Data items
------------------------------

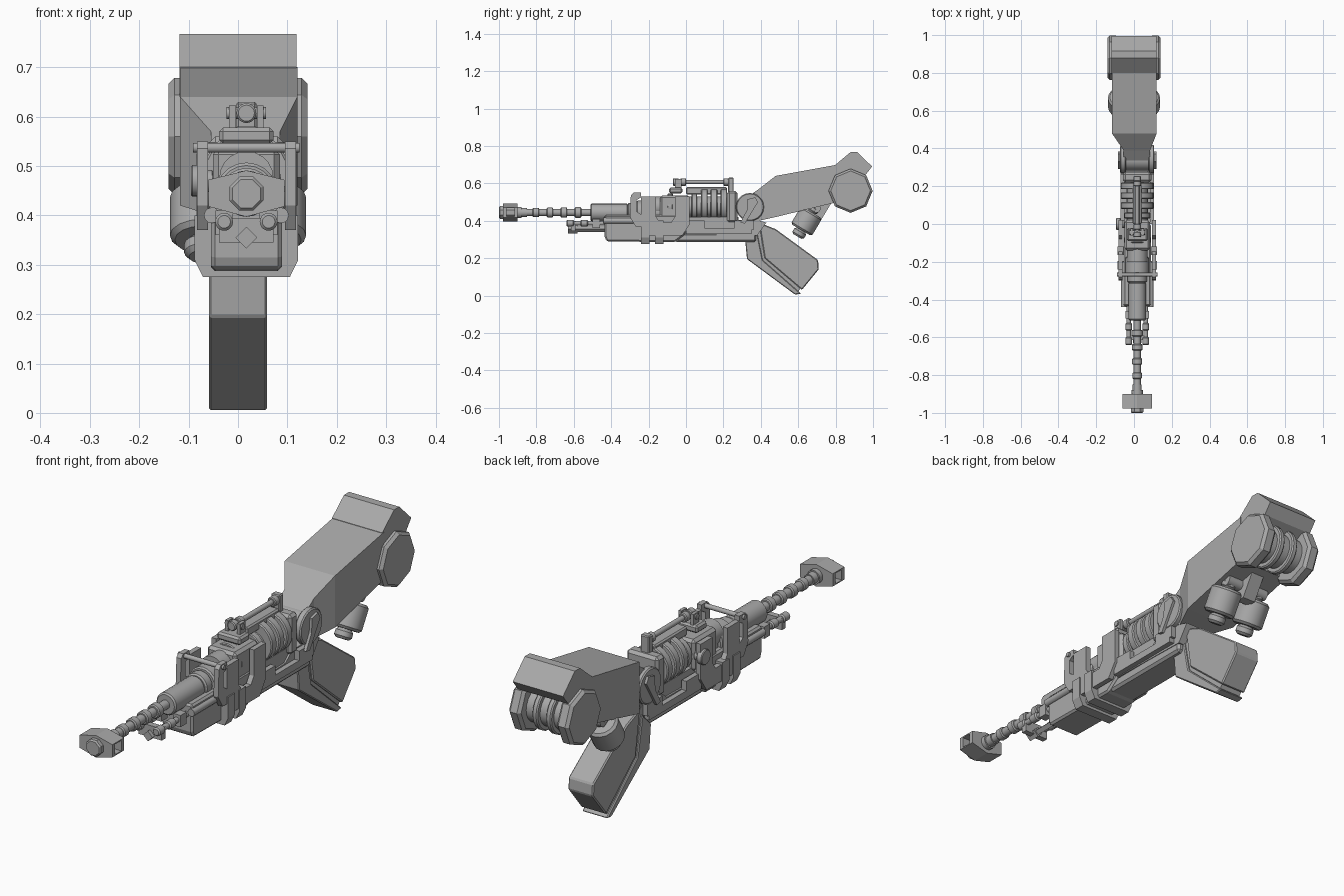
import bpy, bmesh, math
from mathutils import Matrix, Vector

if "Cube" in bpy.data.objects:
    bpy.data.objects.remove(bpy.data.objects["Cube"])

CENTRE = .017                  # x of the barrel and receiver
AXIS = .444                    # height of the barrel
SIDES = (-1, 1)
ALONG, ACROSS = Vector((0, 1, 0)), Vector((1, 0, 0))

steel = bpy.data.materials.new("steel gray")
steel.use_nodes = True
steel.diffuse_color = (.4, .4, .4, 1)
steel.node_tree.nodes["Principled BSDF"].inputs["Base Color"].default_value = steel.diffuse_color


def finish(name, bm, bevel=0):
    bmesh.ops.recalc_face_normals(bm, faces=bm.faces)
    mesh = bpy.data.meshes.new(name)
    bm.to_mesh(mesh)
    bm.free()
    mesh.materials.append(steel)
    part = bpy.data.objects.new(name, mesh)
    bpy.context.collection.objects.link(part)
    if bevel:
        modifier = part.modifiers.new("bevel", "BEVEL")
        modifier.width, modifier.segments = bevel, 1
    return part


def loft(name, rings, bevel=0):
    """Skin a list of equal point loops and cap both ends."""
    bm = bmesh.new()
    loops = [[bm.verts.new(point) for point in ring] for ring in rings]
    for near, far in zip(loops, loops[1:]):
        for i in range(len(near)):
            bm.faces.new((near[i - 1], near[i], far[i], far[i - 1]))
    bm.faces.new(loops[0])
    bm.faces.new(loops[-1])
    return finish(name, bm, bevel)


def plate(name, outline, half, x=CENTRE, bevel=0):
    """Side outline of (y, z) points given a width about x."""
    return loft(name, [[(x + side * half, y, z) for y, z in outline] for side in SIDES], bevel)


def block(name, half, front, back, bottom, top, x=CENTRE, bevel=0):
    outline = [(front, bottom), (back, bottom), (back, top), (front, top)]
    return plate(name, outline, half, x, bevel)


def section(name, outline, front, back):
    """Front outline of (x, z) points extruded along y."""
    return loft(name, [[(x, y, z) for x, z in outline] for y in (front, back)])


def mirrored(points, centre):
    return points + [(2 * centre - u, v) for u, v in reversed(points)]


def spindle(name, start, axis, steps, sides=20, chamfer=0, turn=0):
    """Stepped solid of revolution from (length, radius) steps."""
    frame = Matrix.Translation(start) @ axis.to_track_quat("Z", "Y").to_matrix().to_4x4()
    rings, reach = [], 0
    for length, radius in steps:
        stations = [(reach, radius), (reach + length, radius)]
        if chamfer:
            stations = [(reach, radius - chamfer), (reach + chamfer, radius),
                        (reach + length - chamfer, radius), (reach + length, radius - chamfer)]
        reach += length
        for distance, r in stations:
            angles = [turn + math.tau * i / sides for i in range(sides)]
            rings.append([frame @ Vector((r * math.cos(a), r * math.sin(a), distance)) for a in angles])
    part = loft(name, rings)
    if sides > 8:
        bpy.ops.object.select_all(action="DESELECT")
        part.select_set(True)
        bpy.context.view_layer.objects.active = part
        bpy.ops.object.shade_smooth_by_angle(angle=math.radians(35))
    return part


def rod(name, start, end, radius):
    axis = Vector(end) - Vector(start)
    return spindle(name, start, axis, [(axis.length, radius)], sides=12)


def collar(name, y, length, radius, x=CENTRE, z=AXIS):
    return spindle(name, (x, y, z), ALONG, [(length, radius)], chamfer=length / 8)


# Stock: a body that narrows toward the hub, then a raised crest
NECK, WIDE = (-.055, .085), (-.117, .12)
loft("stock_body", [
    [(left, y, bottom), (right, y, bottom), (right, y, top), (left, y, top)]
    for y, bottom, top, (left, right) in (
        (.29, .43, .5, NECK), (.39, .4, .57, NECK), (.48, .42, .64, WIDE), (.81, .5, .7, WIDE))])
plate("stock_crest", [(.78, .55), (.8, .7), (.88, .767), (.915, .767), (.995, .69), (.96, .645)], .118, x=0)

# Stock end: octagonal discs with a ribbed roller between them
pivot = Vector((0, .88, .56))
for side in SIDES:
    spindle("stock_disc", pivot + ACROSS * side * .085, ACROSS * side, [(.056, .118)], sides=8, chamfer=.012)
spindle("stock_roller", pivot - ACROSS * .1, ACROSS, [(.2, .072)])
for side in SIDES:
    spindle("roller_rib", pivot + ACROSS * side * .02, ACROSS * side, [(.025, .092)], chamfer=.005)

# Canisters hanging under the stock
plate("canister_bracket", [(.66, .5), (.78, .5), (.72, .4), (.68, .4)], .03, x=0)
rod("canister_axle", (-.1, .695, .467), (.1, .695, .467), .025)
for side in SIDES:
    spindle("canister", (side * .073, .69, .475), Vector((0, -.5, -.84)),
            [(.035, .03), (.11, .065), (.04, .036)], sides=16, chamfer=.01)

# Grip: main body, front strip and the groove between them
plate("grip_body", [(.39, .39), (.42, .2), (.62, .03), (.71, .14), (.706, .19), (.48, .355)],
      .059, x=0, bevel=.005)
plate("grip_front_strip", [(.316, .3), (.326, .195), (.583, .005), (.615, .01), (.41, .19), (.376, .36)],
      .059, x=0, bevel=.004)
plate("grip_core", [(.36, .4), (.38, .2), (.6, .02), (.68, .15)], .05, x=0)

# Hub joint with a lever on each face
hub = Vector((CENTRE, .342, .473))
spindle("hub_core", hub - ACROSS * .09, ACROSS, [(.18, .06)])
for side in SIDES:
    spindle("hub_rim", hub + ACROSS * side * .06, ACROSS * side, [(.03, .075)], chamfer=.005)
    plate("hub_lever", [(.29, .39), (.315, .385), (.385, .5), (.37, .525), (.33, .515), (.325, .455)],
          .007, x=CENTRE + side * .094)

# Lower frame
plate("frame", [(-.05, .33), (.38, .32), (.43, .39), (.36, .41), (.24, .4), (.2, .365), (-.05, .36)], .066)
block("lower_rail", .063, -.06, .375, .287, .335, bevel=.01)
block("receiver_base", .058, -.1, .28, .34, .42)
for side in SIDES:
    edge = CENTRE + side * .078
    block("frame_side", .011, 0, .35, .33, .36, x=edge)
    for y in (.0, .26):
        block("frame_lug", .011, y, y + .1, .35, .4, x=edge)

# Front block and receiver
plate("front_block", [(-.435, .43), (-.435, .315), (-.425, .29), (-.06, .285), (0, .33), (0, .43)],
      .072, bevel=.008)
block("receiver", .068, -.14, .02, .4, .535, bevel=.012)
block("rear_plate", .075, .22, .275, .39, .56, bevel=.012)

# Clamp: U plates and hooks on both sides, cross bar and straps below
u_outline = mirrored([(.03, .39), (.05, .42), (.05, .53), (.13, .53), (.13, .38), (.09, .32)], 0)
for side in SIDES:
    edge = CENTRE + side * .089
    plate("clamp_plate", [(y - .11, z) for y, z in u_outline], .011, x=edge)
    plate("clamp_hook", [(-.295, .535), (-.28, .55), (-.24, .55), (-.24, .525), (-.265, .51),
                         (-.265, .45), (-.235, .43), (-.235, .37), (-.27, .37), (-.3, .42)], .011, x=edge)
rod("clamp_cross_bar", (CENTRE - .108, -.268, .537), (CENTRE + .108, -.268, .537), .01)
strap = mirrored([(CENTRE + .105, .4), (CENTRE + .105, .31), (CENTRE + .088, .275)], CENTRE)
for front in (-.24, -.165):
    section("clamp_strap", strap, front, front + .045)
spindle("side_knob", (-.05, 0, .47), -ACROSS, [(.02, .022), (.025, .032)], chamfer=.003)

# Barrel: slim tube with collars, then a thick sleeve
spindle("barrel", (CENTRE, -.91, AXIS), ALONG, [(.03, .03), (.03, .024), (.4, .019)])
for i in range(4):
    collar("barrel_collar", -.82 + i * .075, .035, .025 + i * .0015)
spindle("barrel_sleeve", (CENTRE, -.51, AXIS), ALONG,
        [(.2, .047), (.045, .052), (.09, .063), (.06, .05)], chamfer=.006)

# Coil housing behind the receiver
spindle("coil_core", (CENTRE, -.2, .475), ALONG, [(.46, .055)])
for i in range(3):
    collar("coil_ring", .08 + i * .052, .036, .087, z=.485)
for y in (-.1, .03):
    collar("coil_end", y, .03, .07, z=.475)
block("coil_top_rail", .025, 0, .22, .54, .58, bevel=.006)

# Muzzle: six-sided brake with a window cut through its sides
brake = section("muzzle_brake", mirrored(
    [(CENTRE, .491), (CENTRE + .077, .472), (CENTRE + .077, .418), (CENTRE, .397)], CENTRE), -.978, -.9)
bm = bmesh.new()
bm.from_mesh(brake.data)
bmesh.ops.remove_doubles(bm, verts=bm.verts, dist=.0001)
bmesh.ops.recalc_face_normals(bm, faces=bm.faces)
bm.to_mesh(brake.data)
bm.free()
cutter = block("window_cutter", .2, -.96, -.918, .423, .467)
cutter.hide_render = True
cutter.hide_set(True)
windows = brake.modifiers.new("windows", "BOOLEAN")
windows.operation, windows.object = "DIFFERENCE", cutter
spindle("muzzle_core", (CENTRE, -1, AXIS), ALONG, [(.1, .037)], sides=8, chamfer=.006, turn=math.pi / 8)

# Twin tubes and a square spike under the barrel
for side in SIDES:
    x = CENTRE + side * .045
    rod("under_tube", (x, -.64, .387), (x, -.4, .387), .012)
    for y in (-.64, -.565):
        collar("under_tube_collar", y, .042, .018, x=x, z=.387)
    block("under_tube_clip", .018, -.5, -.46, .36, .41, x=x)
    rod("side_tube", (x + side * .025, -.44, .4), (x + side * .025, -.2, .4), .016)
spindle("square_spike", (CENTRE, -.63, .355), ALONG, [(.05, .022), (.17, .014)], sides=4)
block("under_bracket", .055, -.615, -.59, .345, .395)

# Top rod with its fittings
height = .607
rod("top_rod", (CENTRE, -.06, height), (CENTRE, .25, height), .011)
for y in (-.07, -.03, .2):
    collar("top_rod_collar", y, .03, .02, z=height)
rod("top_rod_pin", (CENTRE - .04, -.045, height), (CENTRE + .04, -.045, height), .012)
block("top_rod_base", .055, -.09, -.02, .545, .578, bevel=.008)
block("top_rod_post", .02, .225, .255, .5, .63, bevel=.004)
for side in SIDES:
    block("top_rod_ear", .007, -.06, -.025, .57, .622, x=CENTRE + side * .028)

------------------------------

--- PROBLEM TO SOLVE ---
Total the lines of the data that include the word "pivot", and give that total as the sole response.

--- YOUR SOLUTION ---
4